-- Provided records follows --

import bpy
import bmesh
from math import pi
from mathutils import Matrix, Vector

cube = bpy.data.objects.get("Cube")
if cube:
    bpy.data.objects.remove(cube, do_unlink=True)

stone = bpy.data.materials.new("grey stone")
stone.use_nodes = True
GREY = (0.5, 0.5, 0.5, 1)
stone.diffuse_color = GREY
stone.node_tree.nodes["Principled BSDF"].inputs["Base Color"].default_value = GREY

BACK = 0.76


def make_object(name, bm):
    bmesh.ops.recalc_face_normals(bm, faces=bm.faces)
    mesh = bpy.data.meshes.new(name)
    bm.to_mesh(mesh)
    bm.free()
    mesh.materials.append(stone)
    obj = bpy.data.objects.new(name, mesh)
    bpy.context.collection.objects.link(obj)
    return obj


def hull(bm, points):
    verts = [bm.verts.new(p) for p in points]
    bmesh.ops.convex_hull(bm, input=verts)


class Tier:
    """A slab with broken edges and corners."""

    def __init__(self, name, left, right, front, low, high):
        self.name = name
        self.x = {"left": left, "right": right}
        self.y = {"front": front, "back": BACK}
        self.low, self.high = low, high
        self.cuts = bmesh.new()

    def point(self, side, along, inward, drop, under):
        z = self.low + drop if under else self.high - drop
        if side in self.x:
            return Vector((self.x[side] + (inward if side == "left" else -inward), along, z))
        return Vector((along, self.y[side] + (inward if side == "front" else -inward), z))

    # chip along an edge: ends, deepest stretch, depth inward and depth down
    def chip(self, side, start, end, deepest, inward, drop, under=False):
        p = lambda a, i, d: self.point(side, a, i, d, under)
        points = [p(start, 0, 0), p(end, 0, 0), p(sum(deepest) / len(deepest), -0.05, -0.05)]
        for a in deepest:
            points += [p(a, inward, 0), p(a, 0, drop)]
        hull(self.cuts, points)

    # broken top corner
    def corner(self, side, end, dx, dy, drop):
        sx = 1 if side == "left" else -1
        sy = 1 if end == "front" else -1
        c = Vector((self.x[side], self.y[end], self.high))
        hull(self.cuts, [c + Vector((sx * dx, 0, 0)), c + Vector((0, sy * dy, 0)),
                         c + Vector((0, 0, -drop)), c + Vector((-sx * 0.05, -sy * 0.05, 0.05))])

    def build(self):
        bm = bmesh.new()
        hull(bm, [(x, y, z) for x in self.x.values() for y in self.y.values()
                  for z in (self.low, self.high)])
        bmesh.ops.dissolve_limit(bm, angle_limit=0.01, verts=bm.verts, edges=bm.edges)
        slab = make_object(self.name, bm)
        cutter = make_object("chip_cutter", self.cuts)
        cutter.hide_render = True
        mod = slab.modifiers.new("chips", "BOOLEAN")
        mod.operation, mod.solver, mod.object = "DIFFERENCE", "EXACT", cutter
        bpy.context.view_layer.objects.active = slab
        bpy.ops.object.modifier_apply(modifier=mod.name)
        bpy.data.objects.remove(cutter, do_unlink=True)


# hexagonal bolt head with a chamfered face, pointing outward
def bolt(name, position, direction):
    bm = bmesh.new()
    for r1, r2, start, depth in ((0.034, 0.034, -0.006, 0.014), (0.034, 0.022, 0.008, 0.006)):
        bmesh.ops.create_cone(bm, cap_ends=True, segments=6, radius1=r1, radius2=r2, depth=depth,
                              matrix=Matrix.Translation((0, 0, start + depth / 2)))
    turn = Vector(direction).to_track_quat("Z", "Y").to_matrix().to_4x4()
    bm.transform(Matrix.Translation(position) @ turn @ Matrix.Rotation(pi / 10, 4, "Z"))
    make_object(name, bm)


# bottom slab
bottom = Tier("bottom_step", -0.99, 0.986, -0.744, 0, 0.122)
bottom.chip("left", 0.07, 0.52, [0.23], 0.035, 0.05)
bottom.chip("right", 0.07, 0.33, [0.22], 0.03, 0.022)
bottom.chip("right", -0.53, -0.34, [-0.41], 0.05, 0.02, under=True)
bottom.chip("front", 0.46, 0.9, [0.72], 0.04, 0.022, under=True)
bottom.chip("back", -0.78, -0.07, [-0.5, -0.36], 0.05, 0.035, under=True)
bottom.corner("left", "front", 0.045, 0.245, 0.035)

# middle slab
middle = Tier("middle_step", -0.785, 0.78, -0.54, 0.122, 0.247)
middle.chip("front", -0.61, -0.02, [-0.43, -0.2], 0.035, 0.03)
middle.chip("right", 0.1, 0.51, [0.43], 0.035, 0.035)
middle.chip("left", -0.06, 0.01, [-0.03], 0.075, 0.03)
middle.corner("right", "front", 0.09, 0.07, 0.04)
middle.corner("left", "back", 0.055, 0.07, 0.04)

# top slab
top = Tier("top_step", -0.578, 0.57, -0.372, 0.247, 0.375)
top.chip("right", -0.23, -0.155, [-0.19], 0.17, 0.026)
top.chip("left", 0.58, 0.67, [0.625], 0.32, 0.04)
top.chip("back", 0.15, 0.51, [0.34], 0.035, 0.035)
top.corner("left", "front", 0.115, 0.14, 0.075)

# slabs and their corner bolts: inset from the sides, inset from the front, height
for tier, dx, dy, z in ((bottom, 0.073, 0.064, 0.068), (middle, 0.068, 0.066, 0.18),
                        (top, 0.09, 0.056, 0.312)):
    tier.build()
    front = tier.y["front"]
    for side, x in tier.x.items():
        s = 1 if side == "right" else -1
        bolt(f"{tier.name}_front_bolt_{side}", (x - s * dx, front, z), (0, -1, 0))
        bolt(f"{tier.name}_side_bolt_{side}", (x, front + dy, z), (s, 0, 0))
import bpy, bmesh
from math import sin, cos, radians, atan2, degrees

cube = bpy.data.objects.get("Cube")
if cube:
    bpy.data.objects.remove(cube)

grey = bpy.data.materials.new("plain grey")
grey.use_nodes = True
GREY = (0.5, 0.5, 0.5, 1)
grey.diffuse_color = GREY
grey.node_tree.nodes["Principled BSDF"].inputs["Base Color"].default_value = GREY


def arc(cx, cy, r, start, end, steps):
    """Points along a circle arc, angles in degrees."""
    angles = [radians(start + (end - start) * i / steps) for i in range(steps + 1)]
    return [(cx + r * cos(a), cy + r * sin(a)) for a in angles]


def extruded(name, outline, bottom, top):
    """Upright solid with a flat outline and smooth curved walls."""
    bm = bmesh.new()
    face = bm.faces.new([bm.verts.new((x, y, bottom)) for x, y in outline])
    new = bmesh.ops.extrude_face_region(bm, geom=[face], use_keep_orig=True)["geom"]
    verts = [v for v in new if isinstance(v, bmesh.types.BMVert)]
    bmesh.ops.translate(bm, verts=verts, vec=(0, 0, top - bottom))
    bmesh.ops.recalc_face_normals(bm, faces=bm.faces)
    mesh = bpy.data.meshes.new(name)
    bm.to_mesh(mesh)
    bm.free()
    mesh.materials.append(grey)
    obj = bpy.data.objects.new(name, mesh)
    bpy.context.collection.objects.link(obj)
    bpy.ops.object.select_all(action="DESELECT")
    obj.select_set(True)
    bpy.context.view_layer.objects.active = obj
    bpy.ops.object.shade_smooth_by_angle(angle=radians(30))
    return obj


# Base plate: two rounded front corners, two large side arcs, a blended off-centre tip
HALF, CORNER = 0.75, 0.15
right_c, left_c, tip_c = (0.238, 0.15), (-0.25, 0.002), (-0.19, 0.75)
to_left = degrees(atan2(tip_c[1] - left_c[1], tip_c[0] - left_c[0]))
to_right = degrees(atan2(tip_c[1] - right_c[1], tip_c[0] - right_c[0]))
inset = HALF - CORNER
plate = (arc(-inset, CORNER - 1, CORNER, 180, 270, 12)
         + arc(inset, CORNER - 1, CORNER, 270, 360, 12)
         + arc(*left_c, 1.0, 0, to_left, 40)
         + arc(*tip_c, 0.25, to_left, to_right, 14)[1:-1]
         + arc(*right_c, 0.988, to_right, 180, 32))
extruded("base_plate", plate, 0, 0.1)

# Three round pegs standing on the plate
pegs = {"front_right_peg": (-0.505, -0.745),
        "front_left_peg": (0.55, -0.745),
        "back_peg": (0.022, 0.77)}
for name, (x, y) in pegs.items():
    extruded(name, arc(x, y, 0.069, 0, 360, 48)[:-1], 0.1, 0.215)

-- Provided records concluded --

◆ About this exercise ◆
Reproduce only the lines above spanning from the line containing "along a circle" through the line containing "to_left, to_right, 14)[1:-1]", word for word.

◆ Exercise solution ◆
    """Points along a circle arc, angles in degrees."""
    angles = [radians(start + (end - start) * i / steps) for i in range(steps + 1)]
    return [(cx + r * cos(a), cy + r * sin(a)) for a in angles]


def extruded(name, outline, bottom, top):
    """Upright solid with a flat outline and smooth curved walls."""
    bm = bmesh.new()
    face = bm.faces.new([bm.verts.new((x, y, bottom)) for x, y in outline])
    new = bmesh.ops.extrude_face_region(bm, geom=[face], use_keep_orig=True)["geom"]
    verts = [v for v in new if isinstance(v, bmesh.types.BMVert)]
    bmesh.ops.translate(bm, verts=verts, vec=(0, 0, top - bottom))
    bmesh.ops.recalc_face_normals(bm, faces=bm.faces)
    mesh = bpy.data.meshes.new(name)
    bm.to_mesh(mesh)
    bm.free()
    mesh.materials.append(grey)
    obj = bpy.data.objects.new(name, mesh)
    bpy.context.collection.objects.link(obj)
    bpy.ops.object.select_all(action="DESELECT")
    obj.select_set(True)
    bpy.context.view_layer.objects.active = obj
    bpy.ops.object.shade_smooth_by_angle(angle=radians(30))
    return obj


# Base plate: two rounded front corners, two large side arcs, a blended off-centre tip
HALF, CORNER = 0.75, 0.15
right_c, left_c, tip_c = (0.238, 0.15), (-0.25, 0.002), (-0.19, 0.75)
to_left = degrees(atan2(tip_c[1] - left_c[1], tip_c[0] - left_c[0]))
to_right = degrees(atan2(tip_c[1] - right_c[1], tip_c[0] - right_c[0]))
inset = HALF - CORNER
plate = (arc(-inset, CORNER - 1, CORNER, 180, 270, 12)
         + arc(inset, CORNER - 1, CORNER, 270, 360, 12)
         + arc(*left_c, 1.0, 0, to_left, 40)
         + arc(*tip_c, 0.25, to_left, to_right, 14)[1:-1]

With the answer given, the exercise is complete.